### [PROVIDED RECORDS]

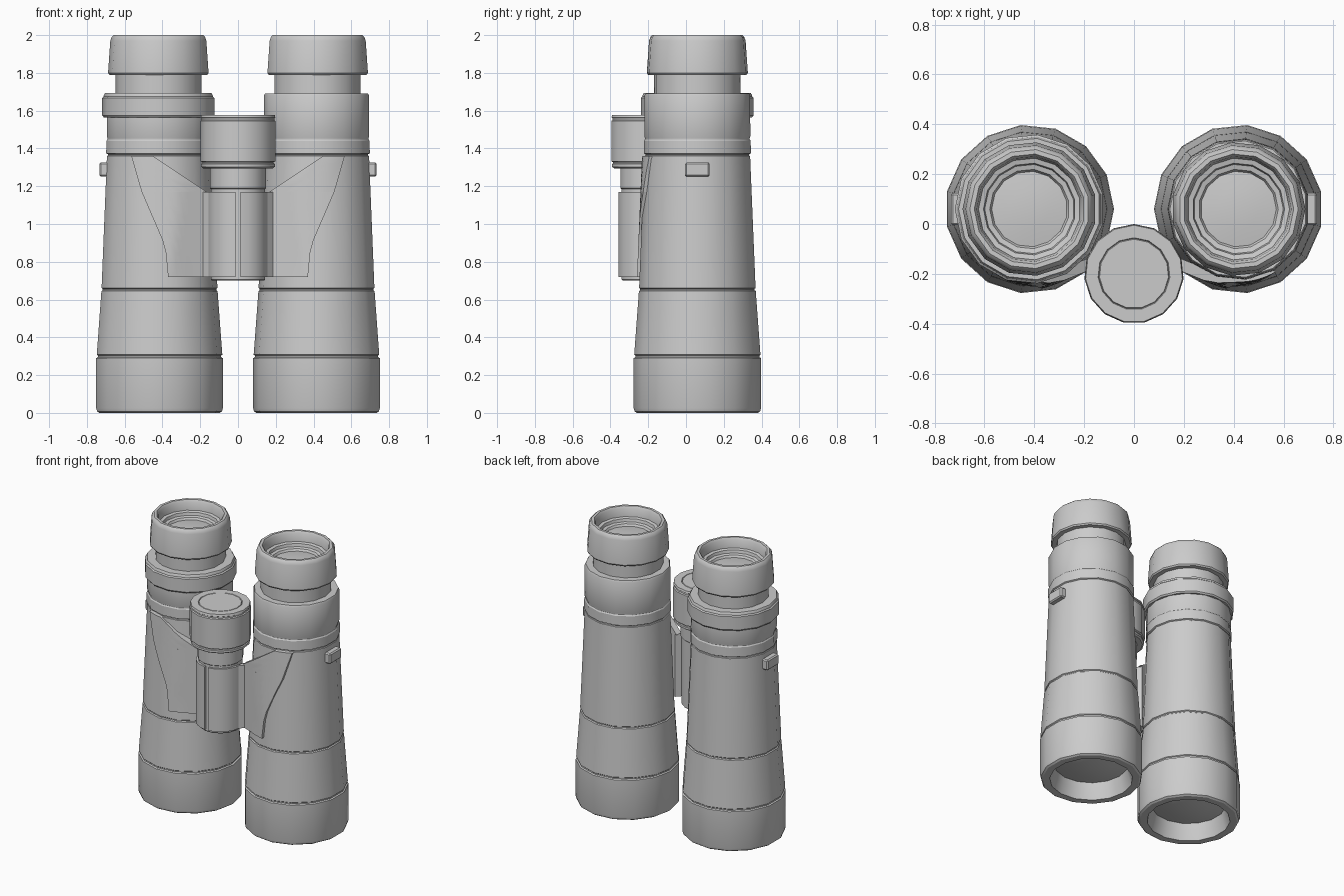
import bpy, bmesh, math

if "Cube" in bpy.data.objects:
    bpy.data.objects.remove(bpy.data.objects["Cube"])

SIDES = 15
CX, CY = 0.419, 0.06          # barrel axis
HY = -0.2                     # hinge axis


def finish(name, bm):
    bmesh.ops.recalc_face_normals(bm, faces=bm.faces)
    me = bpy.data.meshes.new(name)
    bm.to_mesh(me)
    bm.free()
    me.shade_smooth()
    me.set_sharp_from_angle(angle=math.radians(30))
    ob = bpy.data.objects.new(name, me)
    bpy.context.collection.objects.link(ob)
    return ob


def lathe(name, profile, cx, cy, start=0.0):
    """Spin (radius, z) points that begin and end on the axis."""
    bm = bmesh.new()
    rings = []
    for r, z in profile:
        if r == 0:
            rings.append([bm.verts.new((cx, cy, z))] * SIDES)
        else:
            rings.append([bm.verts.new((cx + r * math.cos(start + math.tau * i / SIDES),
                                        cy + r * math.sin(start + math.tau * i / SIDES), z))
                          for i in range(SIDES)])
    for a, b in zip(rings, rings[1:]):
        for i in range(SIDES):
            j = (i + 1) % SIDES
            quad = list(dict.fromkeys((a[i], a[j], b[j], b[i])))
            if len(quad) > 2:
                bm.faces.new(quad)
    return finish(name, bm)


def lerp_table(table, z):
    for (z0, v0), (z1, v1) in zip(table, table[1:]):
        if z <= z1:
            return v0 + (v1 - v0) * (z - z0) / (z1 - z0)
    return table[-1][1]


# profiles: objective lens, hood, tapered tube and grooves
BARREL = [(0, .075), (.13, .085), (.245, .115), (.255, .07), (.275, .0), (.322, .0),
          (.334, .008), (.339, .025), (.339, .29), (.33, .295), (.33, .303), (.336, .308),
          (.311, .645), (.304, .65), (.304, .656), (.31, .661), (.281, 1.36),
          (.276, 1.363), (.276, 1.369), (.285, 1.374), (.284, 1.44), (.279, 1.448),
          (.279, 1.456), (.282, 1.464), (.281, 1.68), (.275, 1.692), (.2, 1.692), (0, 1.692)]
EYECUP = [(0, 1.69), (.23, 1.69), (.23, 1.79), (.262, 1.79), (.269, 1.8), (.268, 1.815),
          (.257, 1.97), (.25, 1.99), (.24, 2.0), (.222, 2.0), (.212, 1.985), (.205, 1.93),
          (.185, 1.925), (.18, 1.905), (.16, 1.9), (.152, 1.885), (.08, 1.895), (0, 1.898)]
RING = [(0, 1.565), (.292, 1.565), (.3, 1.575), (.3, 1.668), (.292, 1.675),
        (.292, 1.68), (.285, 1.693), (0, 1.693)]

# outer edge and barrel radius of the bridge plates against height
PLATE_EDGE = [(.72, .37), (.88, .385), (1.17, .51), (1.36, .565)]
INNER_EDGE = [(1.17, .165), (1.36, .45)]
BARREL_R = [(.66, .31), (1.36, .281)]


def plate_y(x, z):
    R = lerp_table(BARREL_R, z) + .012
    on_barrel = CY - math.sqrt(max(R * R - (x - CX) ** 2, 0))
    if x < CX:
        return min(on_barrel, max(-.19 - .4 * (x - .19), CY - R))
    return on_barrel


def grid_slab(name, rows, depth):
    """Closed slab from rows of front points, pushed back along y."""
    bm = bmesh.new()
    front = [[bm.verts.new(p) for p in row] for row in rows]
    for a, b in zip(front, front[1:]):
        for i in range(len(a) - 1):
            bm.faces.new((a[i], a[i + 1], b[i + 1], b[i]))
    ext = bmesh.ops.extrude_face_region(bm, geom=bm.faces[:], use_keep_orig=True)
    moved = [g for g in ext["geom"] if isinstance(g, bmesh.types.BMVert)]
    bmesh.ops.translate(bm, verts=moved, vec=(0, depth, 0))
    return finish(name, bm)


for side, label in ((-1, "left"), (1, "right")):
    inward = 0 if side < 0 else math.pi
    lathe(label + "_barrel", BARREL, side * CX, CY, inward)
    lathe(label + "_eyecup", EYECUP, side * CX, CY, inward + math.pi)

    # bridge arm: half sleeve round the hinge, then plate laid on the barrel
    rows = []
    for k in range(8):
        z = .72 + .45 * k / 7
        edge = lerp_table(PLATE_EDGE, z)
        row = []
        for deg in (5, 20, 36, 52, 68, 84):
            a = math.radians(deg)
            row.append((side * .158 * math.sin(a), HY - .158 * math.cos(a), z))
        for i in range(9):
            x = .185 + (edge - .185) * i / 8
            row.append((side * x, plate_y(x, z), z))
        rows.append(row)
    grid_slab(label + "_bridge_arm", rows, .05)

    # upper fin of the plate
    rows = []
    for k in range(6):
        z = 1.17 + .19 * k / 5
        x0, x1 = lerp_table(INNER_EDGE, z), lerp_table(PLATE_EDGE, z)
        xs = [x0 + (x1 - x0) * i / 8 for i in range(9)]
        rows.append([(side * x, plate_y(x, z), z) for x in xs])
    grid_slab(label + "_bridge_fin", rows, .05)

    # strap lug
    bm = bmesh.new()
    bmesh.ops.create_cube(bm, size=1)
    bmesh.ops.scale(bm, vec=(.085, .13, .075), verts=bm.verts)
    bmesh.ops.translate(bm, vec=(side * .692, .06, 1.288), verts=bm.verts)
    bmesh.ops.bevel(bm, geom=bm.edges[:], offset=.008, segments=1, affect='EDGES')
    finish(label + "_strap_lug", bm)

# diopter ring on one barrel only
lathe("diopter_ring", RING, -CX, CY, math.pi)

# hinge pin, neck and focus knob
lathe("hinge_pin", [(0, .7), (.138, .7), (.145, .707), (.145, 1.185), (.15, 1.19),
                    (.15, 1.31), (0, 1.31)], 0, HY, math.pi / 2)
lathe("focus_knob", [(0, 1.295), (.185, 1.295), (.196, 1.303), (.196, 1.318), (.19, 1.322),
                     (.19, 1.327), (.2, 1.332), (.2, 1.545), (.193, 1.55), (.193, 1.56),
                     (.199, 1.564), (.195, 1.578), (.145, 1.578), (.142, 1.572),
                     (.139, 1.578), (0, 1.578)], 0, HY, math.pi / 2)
...
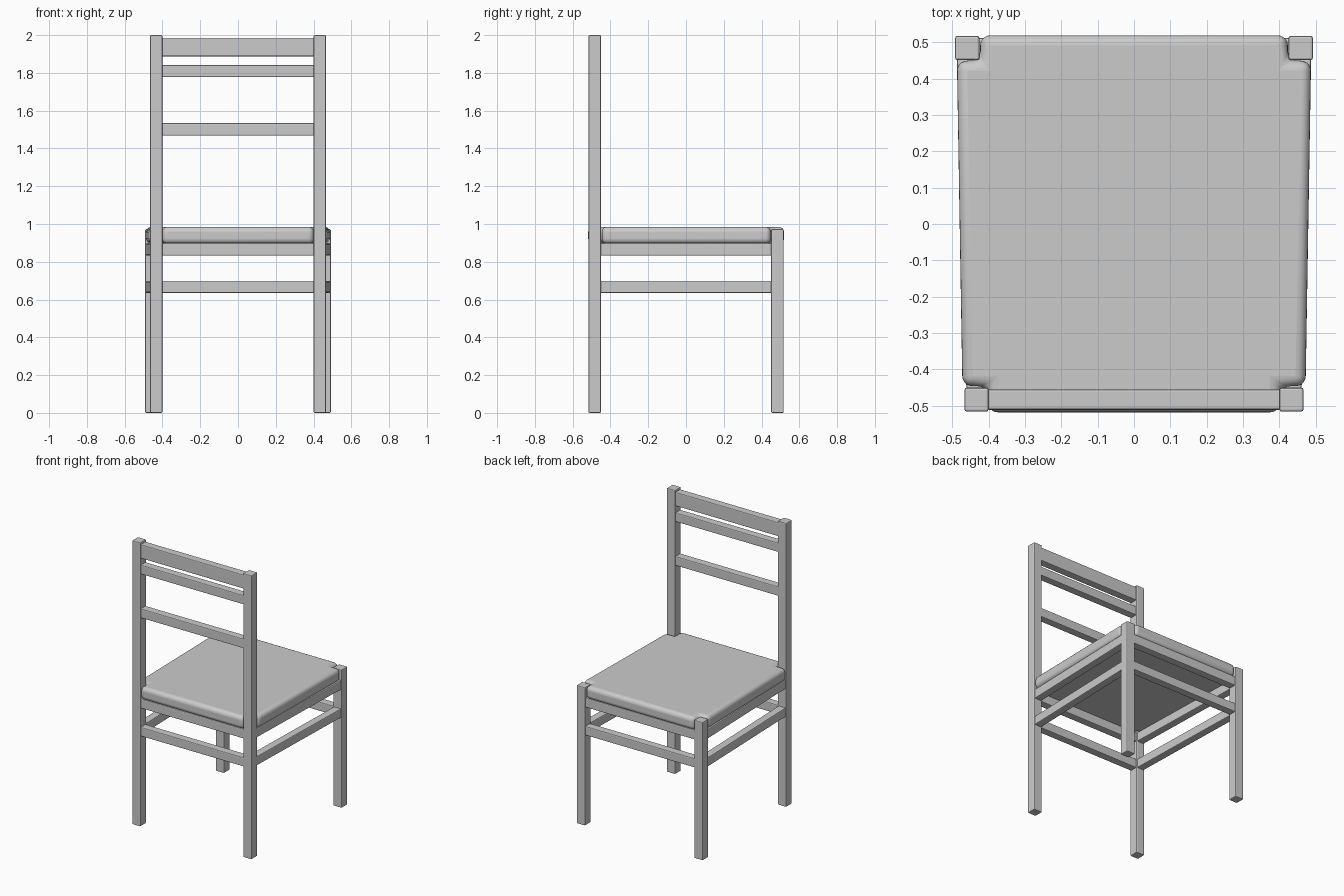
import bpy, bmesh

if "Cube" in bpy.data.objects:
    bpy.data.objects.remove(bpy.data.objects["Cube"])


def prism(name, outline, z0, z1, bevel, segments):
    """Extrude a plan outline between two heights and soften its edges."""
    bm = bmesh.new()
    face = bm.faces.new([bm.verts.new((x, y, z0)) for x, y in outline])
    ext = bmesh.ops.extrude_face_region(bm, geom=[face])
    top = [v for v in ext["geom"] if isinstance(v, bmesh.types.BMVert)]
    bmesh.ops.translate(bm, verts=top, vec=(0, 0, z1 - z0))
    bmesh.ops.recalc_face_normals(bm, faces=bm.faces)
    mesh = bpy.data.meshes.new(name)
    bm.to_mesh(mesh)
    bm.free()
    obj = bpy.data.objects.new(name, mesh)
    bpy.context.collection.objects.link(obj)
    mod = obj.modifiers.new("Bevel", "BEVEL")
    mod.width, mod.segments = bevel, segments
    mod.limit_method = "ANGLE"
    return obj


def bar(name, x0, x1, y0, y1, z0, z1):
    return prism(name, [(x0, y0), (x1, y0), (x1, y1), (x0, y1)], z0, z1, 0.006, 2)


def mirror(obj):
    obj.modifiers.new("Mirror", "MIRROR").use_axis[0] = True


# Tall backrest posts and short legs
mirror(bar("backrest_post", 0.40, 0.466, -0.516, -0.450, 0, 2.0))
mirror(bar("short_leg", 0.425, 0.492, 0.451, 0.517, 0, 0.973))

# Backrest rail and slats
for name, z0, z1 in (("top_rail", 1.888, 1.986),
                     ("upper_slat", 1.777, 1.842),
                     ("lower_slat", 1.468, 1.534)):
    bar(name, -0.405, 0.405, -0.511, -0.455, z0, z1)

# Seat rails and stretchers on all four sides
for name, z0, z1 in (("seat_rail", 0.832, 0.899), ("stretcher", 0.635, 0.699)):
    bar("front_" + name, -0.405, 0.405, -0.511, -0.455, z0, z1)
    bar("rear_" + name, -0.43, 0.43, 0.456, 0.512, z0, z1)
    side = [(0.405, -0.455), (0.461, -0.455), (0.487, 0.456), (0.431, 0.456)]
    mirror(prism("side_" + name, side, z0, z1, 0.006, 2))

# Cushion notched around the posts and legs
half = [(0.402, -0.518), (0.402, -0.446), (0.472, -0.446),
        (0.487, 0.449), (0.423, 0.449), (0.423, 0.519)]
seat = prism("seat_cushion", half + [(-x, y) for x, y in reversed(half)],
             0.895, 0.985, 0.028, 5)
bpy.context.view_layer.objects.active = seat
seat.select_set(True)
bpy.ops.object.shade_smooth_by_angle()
--
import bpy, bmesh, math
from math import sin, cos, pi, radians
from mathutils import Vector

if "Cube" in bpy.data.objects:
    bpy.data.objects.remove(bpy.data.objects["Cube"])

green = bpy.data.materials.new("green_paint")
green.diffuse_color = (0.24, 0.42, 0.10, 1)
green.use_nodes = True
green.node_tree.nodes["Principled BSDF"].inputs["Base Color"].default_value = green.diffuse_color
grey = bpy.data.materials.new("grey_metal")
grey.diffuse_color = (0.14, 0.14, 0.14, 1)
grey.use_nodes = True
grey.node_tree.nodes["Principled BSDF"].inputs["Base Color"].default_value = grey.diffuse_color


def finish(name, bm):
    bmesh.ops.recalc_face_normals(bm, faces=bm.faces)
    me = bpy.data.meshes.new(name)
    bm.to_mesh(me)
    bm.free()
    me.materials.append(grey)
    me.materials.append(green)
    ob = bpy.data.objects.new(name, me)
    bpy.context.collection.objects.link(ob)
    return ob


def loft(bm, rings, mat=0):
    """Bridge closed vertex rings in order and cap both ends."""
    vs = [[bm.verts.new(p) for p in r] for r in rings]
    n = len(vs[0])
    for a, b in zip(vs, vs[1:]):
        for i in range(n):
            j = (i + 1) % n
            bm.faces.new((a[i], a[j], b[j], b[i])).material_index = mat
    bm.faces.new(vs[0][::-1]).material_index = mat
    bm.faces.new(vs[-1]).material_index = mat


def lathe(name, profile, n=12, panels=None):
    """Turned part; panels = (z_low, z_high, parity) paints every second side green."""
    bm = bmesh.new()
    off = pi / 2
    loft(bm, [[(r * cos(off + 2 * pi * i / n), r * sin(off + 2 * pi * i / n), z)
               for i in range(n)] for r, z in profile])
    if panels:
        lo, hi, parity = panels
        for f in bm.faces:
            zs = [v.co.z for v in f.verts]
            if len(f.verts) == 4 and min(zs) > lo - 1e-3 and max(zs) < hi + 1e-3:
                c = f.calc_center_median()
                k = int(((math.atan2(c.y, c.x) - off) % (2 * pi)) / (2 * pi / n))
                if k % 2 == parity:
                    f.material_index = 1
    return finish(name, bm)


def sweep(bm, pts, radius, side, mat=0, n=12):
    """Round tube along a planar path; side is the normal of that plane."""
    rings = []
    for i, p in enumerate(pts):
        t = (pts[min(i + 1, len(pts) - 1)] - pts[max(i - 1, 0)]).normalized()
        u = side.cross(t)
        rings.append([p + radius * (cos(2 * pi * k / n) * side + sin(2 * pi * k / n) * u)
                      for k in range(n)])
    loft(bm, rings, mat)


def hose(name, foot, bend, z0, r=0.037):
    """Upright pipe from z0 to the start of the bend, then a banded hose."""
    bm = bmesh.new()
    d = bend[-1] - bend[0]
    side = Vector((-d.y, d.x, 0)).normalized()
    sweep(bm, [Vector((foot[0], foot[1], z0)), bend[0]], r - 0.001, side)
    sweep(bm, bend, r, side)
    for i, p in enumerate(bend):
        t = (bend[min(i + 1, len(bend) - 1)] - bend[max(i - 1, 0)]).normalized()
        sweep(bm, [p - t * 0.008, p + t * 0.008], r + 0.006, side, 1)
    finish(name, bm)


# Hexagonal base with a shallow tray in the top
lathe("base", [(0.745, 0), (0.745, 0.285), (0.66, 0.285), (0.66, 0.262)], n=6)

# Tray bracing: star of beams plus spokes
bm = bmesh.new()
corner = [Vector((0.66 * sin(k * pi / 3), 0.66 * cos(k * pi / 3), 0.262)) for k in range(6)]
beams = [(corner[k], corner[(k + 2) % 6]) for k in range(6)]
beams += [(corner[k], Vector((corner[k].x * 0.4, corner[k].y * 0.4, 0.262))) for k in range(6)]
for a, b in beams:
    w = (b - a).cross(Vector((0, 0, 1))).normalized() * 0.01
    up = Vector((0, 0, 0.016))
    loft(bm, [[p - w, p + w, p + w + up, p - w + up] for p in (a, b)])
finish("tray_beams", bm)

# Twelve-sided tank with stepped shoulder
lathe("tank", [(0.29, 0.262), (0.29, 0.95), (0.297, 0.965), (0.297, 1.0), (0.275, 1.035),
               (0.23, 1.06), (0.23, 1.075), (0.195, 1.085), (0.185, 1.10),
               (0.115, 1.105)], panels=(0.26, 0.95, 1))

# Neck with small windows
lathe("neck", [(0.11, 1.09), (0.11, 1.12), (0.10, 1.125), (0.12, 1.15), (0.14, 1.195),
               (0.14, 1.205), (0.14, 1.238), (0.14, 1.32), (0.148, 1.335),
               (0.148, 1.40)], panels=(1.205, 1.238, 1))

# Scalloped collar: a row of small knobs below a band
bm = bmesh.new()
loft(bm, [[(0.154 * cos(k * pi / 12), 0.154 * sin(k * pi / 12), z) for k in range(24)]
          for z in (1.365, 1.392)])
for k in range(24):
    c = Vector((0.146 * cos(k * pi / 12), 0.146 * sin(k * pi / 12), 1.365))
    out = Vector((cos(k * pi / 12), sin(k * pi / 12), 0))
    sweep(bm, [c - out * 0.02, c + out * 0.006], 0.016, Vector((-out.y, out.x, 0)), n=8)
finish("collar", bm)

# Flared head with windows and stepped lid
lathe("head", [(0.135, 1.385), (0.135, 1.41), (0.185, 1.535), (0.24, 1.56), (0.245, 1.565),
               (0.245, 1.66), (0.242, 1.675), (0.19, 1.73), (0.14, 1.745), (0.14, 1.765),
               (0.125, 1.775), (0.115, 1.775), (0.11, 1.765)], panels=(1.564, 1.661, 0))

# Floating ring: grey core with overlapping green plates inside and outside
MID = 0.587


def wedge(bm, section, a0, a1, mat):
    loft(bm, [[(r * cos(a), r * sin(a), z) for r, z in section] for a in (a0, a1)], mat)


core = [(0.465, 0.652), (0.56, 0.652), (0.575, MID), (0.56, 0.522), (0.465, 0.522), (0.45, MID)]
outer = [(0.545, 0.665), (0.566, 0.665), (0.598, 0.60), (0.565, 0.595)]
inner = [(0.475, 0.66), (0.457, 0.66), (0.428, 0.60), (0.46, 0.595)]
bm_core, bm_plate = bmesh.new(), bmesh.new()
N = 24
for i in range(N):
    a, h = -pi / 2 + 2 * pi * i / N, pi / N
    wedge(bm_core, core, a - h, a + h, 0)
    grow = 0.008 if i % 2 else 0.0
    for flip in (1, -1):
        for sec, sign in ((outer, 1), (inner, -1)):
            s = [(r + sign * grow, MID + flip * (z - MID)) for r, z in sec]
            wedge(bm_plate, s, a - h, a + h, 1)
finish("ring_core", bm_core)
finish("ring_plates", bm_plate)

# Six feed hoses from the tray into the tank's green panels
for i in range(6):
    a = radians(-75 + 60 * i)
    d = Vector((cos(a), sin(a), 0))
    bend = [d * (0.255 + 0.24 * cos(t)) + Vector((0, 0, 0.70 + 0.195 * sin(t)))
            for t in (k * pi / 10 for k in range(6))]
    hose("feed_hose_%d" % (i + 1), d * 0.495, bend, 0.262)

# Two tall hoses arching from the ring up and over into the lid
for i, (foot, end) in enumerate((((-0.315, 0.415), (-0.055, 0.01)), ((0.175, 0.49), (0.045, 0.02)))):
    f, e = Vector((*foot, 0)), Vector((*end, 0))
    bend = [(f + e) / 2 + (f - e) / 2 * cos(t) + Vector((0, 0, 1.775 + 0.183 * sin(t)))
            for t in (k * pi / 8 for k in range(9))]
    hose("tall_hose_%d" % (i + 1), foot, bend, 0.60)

### [WHAT YOU SHOULD DO]
Search the entries for the string "panels" and return each line where it turns up.

### [EXERCISE OUTPUT]
def lathe(name, profile, n=12, panels=None):
    """Turned part; panels = (z_low, z_high, parity) paints every second side green."""
    if panels:
        lo, hi, parity = panels
               (0.115, 1.105)], panels=(0.26, 0.95, 1))
               (0.148, 1.40)], panels=(1.205, 1.238, 1))
               (0.125, 1.775), (0.115, 1.775), (0.11, 1.765)], panels=(1.564, 1.661, 0))
# Six feed hoses from the tray into the tank's green panels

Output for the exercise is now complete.